AAM: I would think so, that albatross around your neck of trying to retrofit something is now gone.
DW: It’s a survival thing too… you have to resent that as an artist… you say “really”? But I don’t need a lot of money, just enough to put food in the guys’ mouth and to travel around on a tour bus-we’re not going to get rich, but that’s all I really need. I’m just looking to survive on what I do.
AAM: When we first spoke you mentioned you were 56 and you have been in this business a long time – for someone of your stature – you haven’t blown out your voice, you’re still creating… so for the kid in Boise who is listening to Mastermind over and over again… what would you tell them to do, or not to do?

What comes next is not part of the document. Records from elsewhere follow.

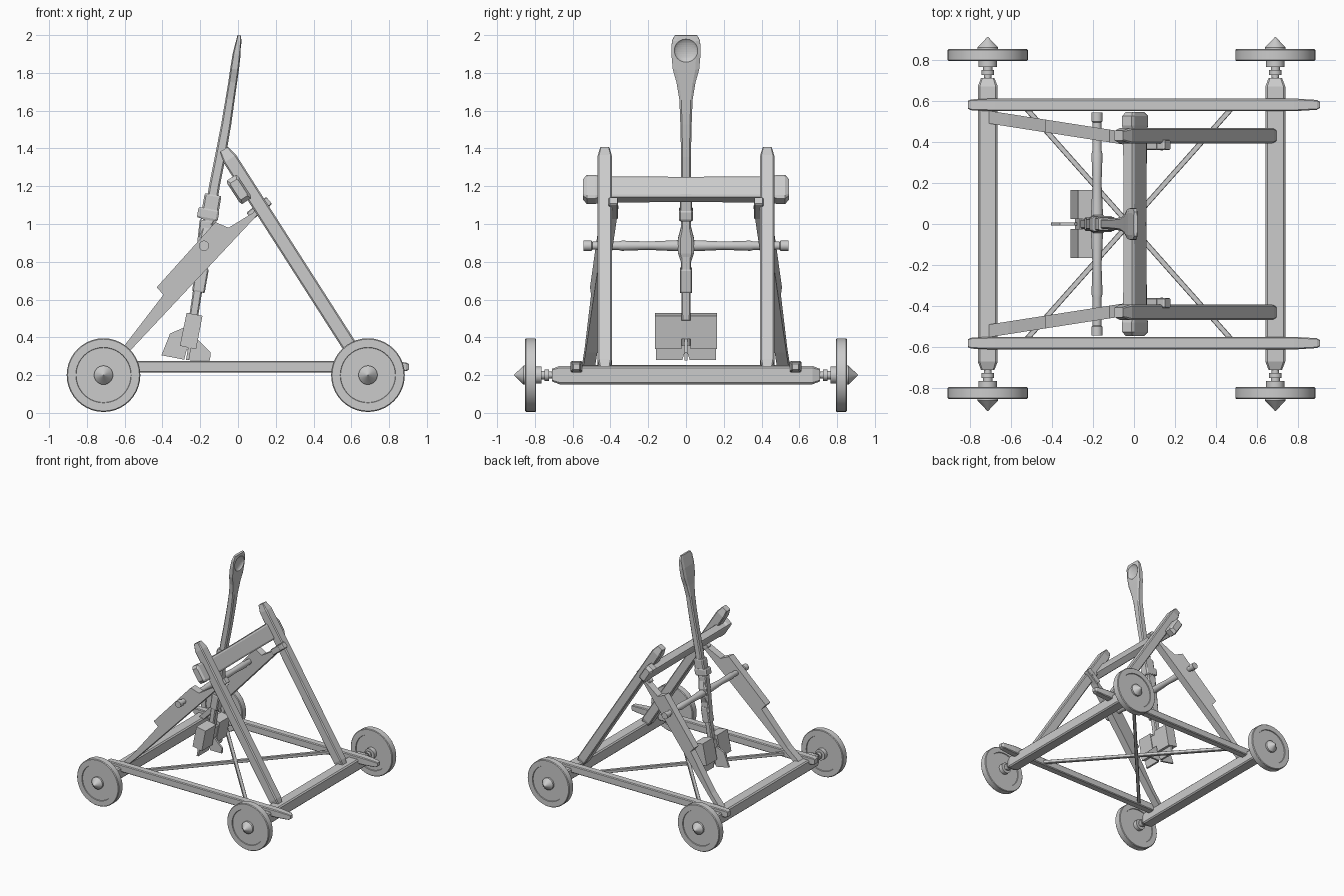
import bpy, bmesh, math
from mathutils import Vector as V


def finish(name, bm, smooth=False):
    bmesh.ops.recalc_face_normals(bm, faces=bm.faces[:])
    me = bpy.data.meshes.new(name)
    bm.to_mesh(me)
    bm.free()
    ob = bpy.data.objects.new(name, me)
    bpy.context.collection.objects.link(ob)
    if smooth:
        bpy.ops.object.select_all(action='DESELECT')
        ob.select_set(True)
        bpy.context.view_layer.objects.active = ob
        bpy.ops.object.shade_smooth_by_angle(angle=math.radians(35))
    return ob


def loft(name, sections, c=0.8):
    """Join chamfered rectangles given as (centre, half side vector, half up vector)."""
    bm = bmesh.new()
    corners = [(1, -c), (1, c), (c, 1), (-c, 1), (-1, c), (-1, -c), (-c, -1), (c, -1)]
    rings = [[bm.verts.new(V(p) + V(u) * a + V(w) * b) for a, b in corners]
             for p, u, w in sections]
    for r, q in zip(rings, rings[1:]):
        for i in range(8):
            j = (i + 1) % 8
            bm.faces.new((r[i], r[j], q[j], q[i]))
    bm.faces.new(rings[0])
    bm.faces.new(rings[-1])
    return finish(name, bm)


def beam(name, a, b, width, height, tip=0.04, k=0.7, side=(0, 1, 0)):
    """Straight timber with tapered tips; width runs along side."""
    a, b, s = V(a), V(b), V(side)
    d = (b - a).normalized()
    s = (s - d * s.dot(d)).normalized()
    u, w = s * width / 2, d.cross(s) * height / 2
    return loft(name, [(a, u * k, w * k), (a + d * tip, u, w),
                       (b - d * tip, u, w), (b, u * k, w * k)])


def lathe(name, x, z, profile, sign=1, n=40):
    """Turn (radius, y) points round an axis along y."""
    bm = bmesh.new()
    rings = []
    for r, y in profile:
        rings.append([bm.verts.new((x + r * math.cos(t), sign * y, z + r * math.sin(t)))
                      for t in [2 * math.pi * i / n for i in range(n)]])
    for r, q in zip(rings, rings[1:]):
        for i in range(n):
            j = (i + 1) % n
            bm.faces.new((r[i], r[j], q[j], q[i]))
    bm.faces.new(rings[0])
    bm.faces.new(rings[-1])
    return finish(name, bm, True)


def slab(name, pts, place, t):
    """Extrude a 2D outline; place(a, b, offset) gives the 3D point."""
    bm = bmesh.new()
    f, g = [[bm.verts.new(place(a, b, o)) for a, b in pts] for o in (-t / 2, t / 2)]
    bm.faces.new(f)
    bm.faces.new(g)
    for i in range(len(pts)):
        j = (i + 1) % len(pts)
        bm.faces.new((f[i], f[j], g[j], g[i]))
    return finish(name, bm)


# axle timbers, wheels with stepped faces, hub cones
WHEEL = [(0.018, 0.70), (0.018, 0.725), (0.03, 0.725), (0.03, 0.75), (0.022, 0.75),
         (0.022, 0.765), (0.045, 0.765), (0.045, 0.80), (0.145, 0.80), (0.147, 0.793),
         (0.19, 0.793), (0.195, 0.798), (0.195, 0.846), (0.19, 0.852), (0.147, 0.852),
         (0.145, 0.845), (0.05, 0.845), (0.05, 0.86), (0.002, 0.91)]
for end, x in (("rear", -0.712), ("fore", 0.688)):
    beam(end + "_axle_timber", (x, -0.71, 0.2), (x, 0.71, 0.2), 0.097, 0.097, 0.04, 0.68, (1, 0, 0))
    for s in (-1, 1):
        lathe(end + "_wheel", x, 0.2, WHEEL, s)

CHEEK = [(-0.72, 0.235), (-0.665, 0.235), (-0.58, 0.32), (0.10, 1.045), (0.14, 1.09), (0.11, 1.115),
         (0.08, 1.06), (-0.05, 0.98), (-0.12, 1.01), (-0.43, 0.665), (-0.395, 0.625), (-0.61, 0.345)]
LEG_DIR = V((0.545, 0, -0.84))
for s in (-1, 1):
    # side rail
    y = 0.58 * s
    loft("side_rail", [((x, y, 0.244), (0, w, 0), (0, 0, h)) for x, w, h in
                       ((-0.808, 0.02, 0.02), (-0.79, 0.027, 0.029), (-0.68, 0.031, 0.031),
                        (0.78, 0.031, 0.031), (0.89, 0.024, 0.023), (0.905, 0.015, 0.015))])
    # slanted main leg
    beam("main_leg", (-0.075, 0.43 * s, 1.395), (0.68, 0.43 * s, 0.215), 0.075, 0.078, 0.06, 0.65)
    # splayed rear brace with widened cheek
    slab("rear_brace", CHEEK,
         lambda a, b, o: (a, s * (0.41 - 0.156 * a) + o, b), 0.062)
    # peg holding brace to leg
    beam("brace_peg", (0.06, 0.385 * s, 1.04), (0.165, 0.385 * s, 1.125), 0.05, 0.05, 0.01, 0.85)
    # floor cross brace
    beam("floor_cross_brace", (-0.54, -0.58 * s, 0.24), (0.49, 0.58 * s, 0.24), 0.026, 0.026, 0.01, 1, (0, 0, 1))

# padded stop bar
thick = V((0.84, 0, 0.545))
loft("stop_bar", [((0.005, y, 1.183), LEG_DIR * -h, thick * t) for y, h, t in
                  ((-0.545, 0.052, 0.024), (-0.525, 0.074, 0.035), (-0.48, 0.074, 0.035),
                   (-0.46, 0.066, 0.033), (0, 0.063, 0.031), (0.46, 0.066, 0.033),
                   (0.48, 0.074, 0.035), (0.525, 0.074, 0.035), (0.545, 0.052, 0.024))])

# pivot shaft
half = [(0.027, 0.543), (0.027, 0.50), (0.021, 0.495), (0.022, 0.36), (0.027, 0.34),
        (0.022, 0.20), (0.029, 0.05)]
lathe("pivot_shaft", -0.18, 0.885, half + [(r, -y) for r, y in reversed(half)], 1, 24)

# throwing arm: centre x, z, half depth, half width
ARM = [(-0.258, 0.36, 0.022, 0.024), (-0.215, 0.64, 0.024, 0.025), (-0.19, 0.80, 0.028, 0.026),
       (-0.182, 0.85, 0.034, 0.043), (-0.173, 0.92, 0.034, 0.043), (-0.16, 0.98, 0.03, 0.027),
       (-0.125, 1.20, 0.028, 0.025), (-0.093, 1.36, 0.028, 0.026), (-0.062, 1.53, 0.026, 0.03),
       (-0.042, 1.66, 0.024, 0.035), (-0.028, 1.75, 0.023, 0.05), (-0.018, 1.82, 0.023, 0.07),
       (-0.007, 1.90, 0.021, 0.077), (0.004, 1.97, 0.014, 0.075), (0.007, 2.0, 0.009, 0.058)]
arm = loft("throwing_arm", [((x, 0, z), (a, 0, -0.15 * a), (0, b, 0)) for x, z, a, b in ARM], 0.7)

# hollow of the spoon
bpy.ops.mesh.primitive_uv_sphere_add(segments=32, ring_count=16, location=(0.02, 0, 1.92),
                                     rotation=(0, 0.15, 0))
cutter = bpy.context.object
cutter.name = "spoon_cutter"
cutter.scale = (0.026, 0.064, 0.064)
cutter.hide_render = True
cutter.hide_viewport = True
mod = arm.modifiers.new("hollow", 'BOOLEAN')
mod.operation = 'DIFFERENCE'
mod.object = cutter

# bindings round the arm
for a, b, w, h in (((-0.155, 0, 1.02), (-0.132, 0, 1.155), 0.066, 0.09),
                   ((-0.163, 0, 1.025), (-0.153, 0, 1.08), 0.076, 0.112),
                   ((-0.20, 0, 0.72), (-0.168, 0, 1.02), 0.055, 0.07),
                   ((-0.21, 0, 0.64), (-0.188, 0, 0.765), 0.066, 0.068)):
    beam("arm_binding", a, b, w, h, 0.008, 0.92)

# counterweight blocks either side of the arm, with a bridging strap
for s in (-1, 1):
    slab("counterweight_block", [(-0.272, 0.53), (-0.188, 0.514), (-0.222, 0.337), (-0.308, 0.355)],
         lambda a, b, o: (a, 0.095 * s + o, b), 0.14)
slab("counterweight_strap", [(-0.264, 0.5), (-0.198, 0.488), (-0.218, 0.39), (-0.286, 0.405)],
     lambda a, b, o: (a, o, b), 0.10)

# crossed tail fins
FIN = [(-0.29, 0.45), (-0.36, 0.42), (-0.405, 0.305), (-0.285, 0.282), (-0.27, 0.34), (-0.255, 0.277),
       (-0.148, 0.277), (-0.145, 0.32), (-0.21, 0.385)]
slab("tail_fin_long", FIN, lambda a, b, o: (a, o, b), 0.016)
slab("tail_fin_cross", [(-0.12, 0.41), (-0.158, 0.345), (-0.158, 0.28), (-0.02, 0.28), (0, 0.34),
                        (0.02, 0.28), (0.158, 0.28), (0.158, 0.345), (0.12, 0.41)],
     lambda a, b, o: (-0.315 + 0.17 * b + o, a, b), 0.016)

DW: Well first that is an interesting question, that’s an INSANE question. First off being an artist in the 21st century… you always have to touch base with what made you love music in the first place… the stuff that sent chills up your spine… you always have to go back to that and it gets hard after time but it has to be more considerate… so it’s like one eye firmly planted, one part of yourself in touch with what makes you love music. That’s exploring it… what you can do, how far you can go. The other eye is on how people view and perceive your evolution, how well are you communicating what you do? If it’s what you meant to do, and you are happy with what you do – look at the people around you… is it understood by the people around you? Are they understanding what you mean? If they do I think you’ll be fine. If they are confused, and they don’t get, you can think of things but if they’re not getting it you have to be realistic. The more I go on, the more I realize, those commercial considerations that seem really important- they don’t mean anything – if your material is potent. Avoid this single song phenomenon. Try to write a variety of songs not for variety’s sake but give four different angles of your best shit, whatever that would be. In the short term, it may be people telling you to hurry up on that record but if you want to be in it for the long haul you’re gonna want to build your chops as a songwriter and there is only one way to do it and that is to just do it.

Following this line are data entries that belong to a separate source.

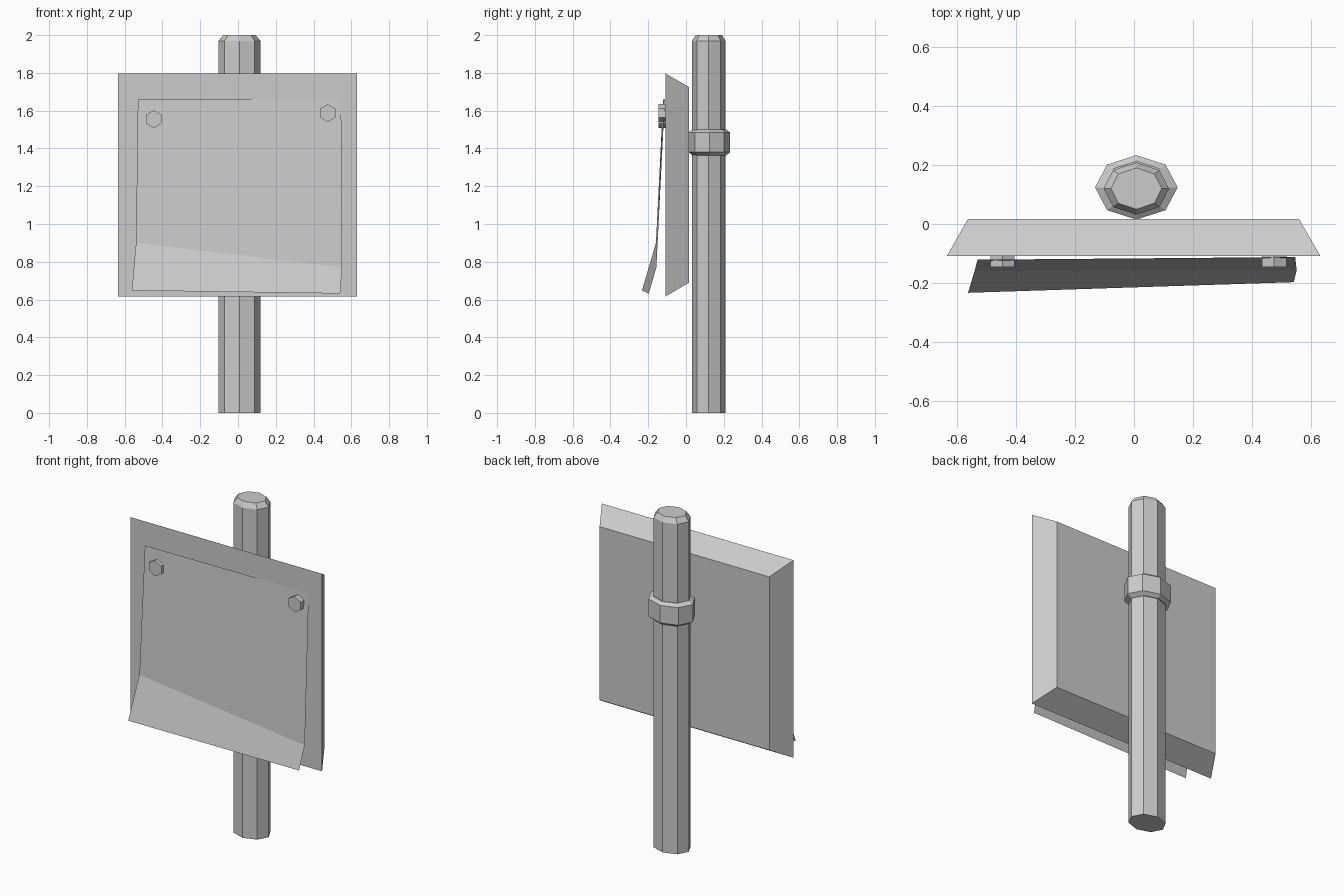
import bpy, math

if "Cube" in bpy.data.objects:
    bpy.data.objects.remove(bpy.data.objects["Cube"])


def make(name, verts, faces):
    mesh = bpy.data.meshes.new(name)
    mesh.from_pydata(verts, [], faces)
    mesh.update()
    ob = bpy.data.objects.new(name, mesh)
    bpy.context.collection.objects.link(ob)
    return ob


def loft(name, rings):
    """Closed solid from a stack of equal-sized vertex rings."""
    n = len(rings[0])
    verts = [v for ring in rings for v in ring]
    faces = [tuple(reversed(range(n)))]
    for r in range(len(rings) - 1):
        for i in range(n):
            j = (i + 1) % n
            faces.append((r * n + i, r * n + j, (r + 1) * n + j, (r + 1) * n + i))
    faces.append(tuple(range((len(rings) - 1) * n, len(rings) * n)))
    return make(name, verts, faces)


def octagon(cx, cy, rx, ry, z):
    return [(cx + rx * math.cos(i * math.pi / 4), cy + ry * math.sin(i * math.pi / 4), z)
            for i in range(8)]


def rect(x0, x1, z0, z1, y):
    return [(x0, y, z0), (x0, y, z1), (x1, y, z1), (x1, y, z0)]


# Octagonal post with chamfered top
loft("post", [octagon(0.008, 0.12, rx, ry, z) for rx, ry, z in
              ((0.111, 0.088, 0), (0.111, 0.088, 1.97), (0.086, 0.07, 2.0))])

# Collar around the post
loft("collar", [octagon(0.008, 0.124, rx, ry, z) for rx, ry, z in
                ((0.112, 0.089, 1.363), (0.14, 0.109, 1.38),
                 (0.14, 0.109, 1.485), (0.112, 0.089, 1.50))])

# Board tapering towards the back
board = loft("board", [rect(-0.562, 0.559, 0.69, 1.725, 0.017),
                       rect(-0.634, 0.631, 0.617, 1.796, -0.108)])
board.data.flip_normals()

# Paper notice with a curled lower flap
make("paper_notice",
     [(-0.53, -0.121, 1.66), (0.546, -0.112, 1.66),
      (-0.54, -0.159, 0.90), (0.551, -0.157, 0.77),
      (-0.562, -0.233, 0.648), (0.541, -0.197, 0.632)],
     [(0, 2, 3, 1), (2, 4, 5, 3)])

# Hexagonal bolts holding the paper
for side, x, z in (("left", -0.446, 1.555), ("right", 0.475, 1.587)):
    rings = [[(x + 0.047 * math.sin(i * math.pi / 3), y, z + 0.047 * math.cos(i * math.pi / 3))
              for i in range(6)] for y in (-0.145, -0.106)]
    bolt = loft("bolt_" + side, rings)
    # make the normals point outwards
    import bmesh
    bm = bmesh.new()
    bm.from_mesh(bolt.data)
    bmesh.ops.recalc_face_normals(bm, faces=bm.faces)
    bm.to_mesh(bolt.data)
    bm.free()

# Consistent outward normals on the board
bm = bmesh.new()
bm.from_mesh(board.data)
bmesh.ops.recalc_face_normals(bm, faces=bm.faces)
bm.to_mesh(board.data)
bm.free()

AAM: I’m glad you said that… you see so many cds where on the cd there is the one good song and the rest is filler. It’s like we have one good song in our arsenal and we put a bunch of stuff around it so you may not notice.
DW: Exactly – Why don’t you just call it what it is? It’s content madness. Why not just obliterate the album format, have an album format that’s sells band’s songs one per month, but don’t call it an album. It’s like the return to the 50’s, one good song and the rest is cover tunes and shit.. The album is an art form… that only happened for a short period of time – it kind of stopped with Dylan… the Beatles… it’s more of a literary thing, it’s a collection… the sum of its parts is something bigger. It’s a worthy endeavor..but I hate the misrepresentation of it… this is an album… no, this is a song built by a bunch of disheartened other songs.
AAM: Well I think, as they say we are on the same page. Thanks for your time Dave… it has been great talking to you and I will see you at the Monster Magnet show in December.
DW: Looking forward to it.
Lost Patrol Release Dates:
18.10.2013 GAS/FIN & BENELUX
21.10.2013 UK/Rest of Europe
North American Tour info: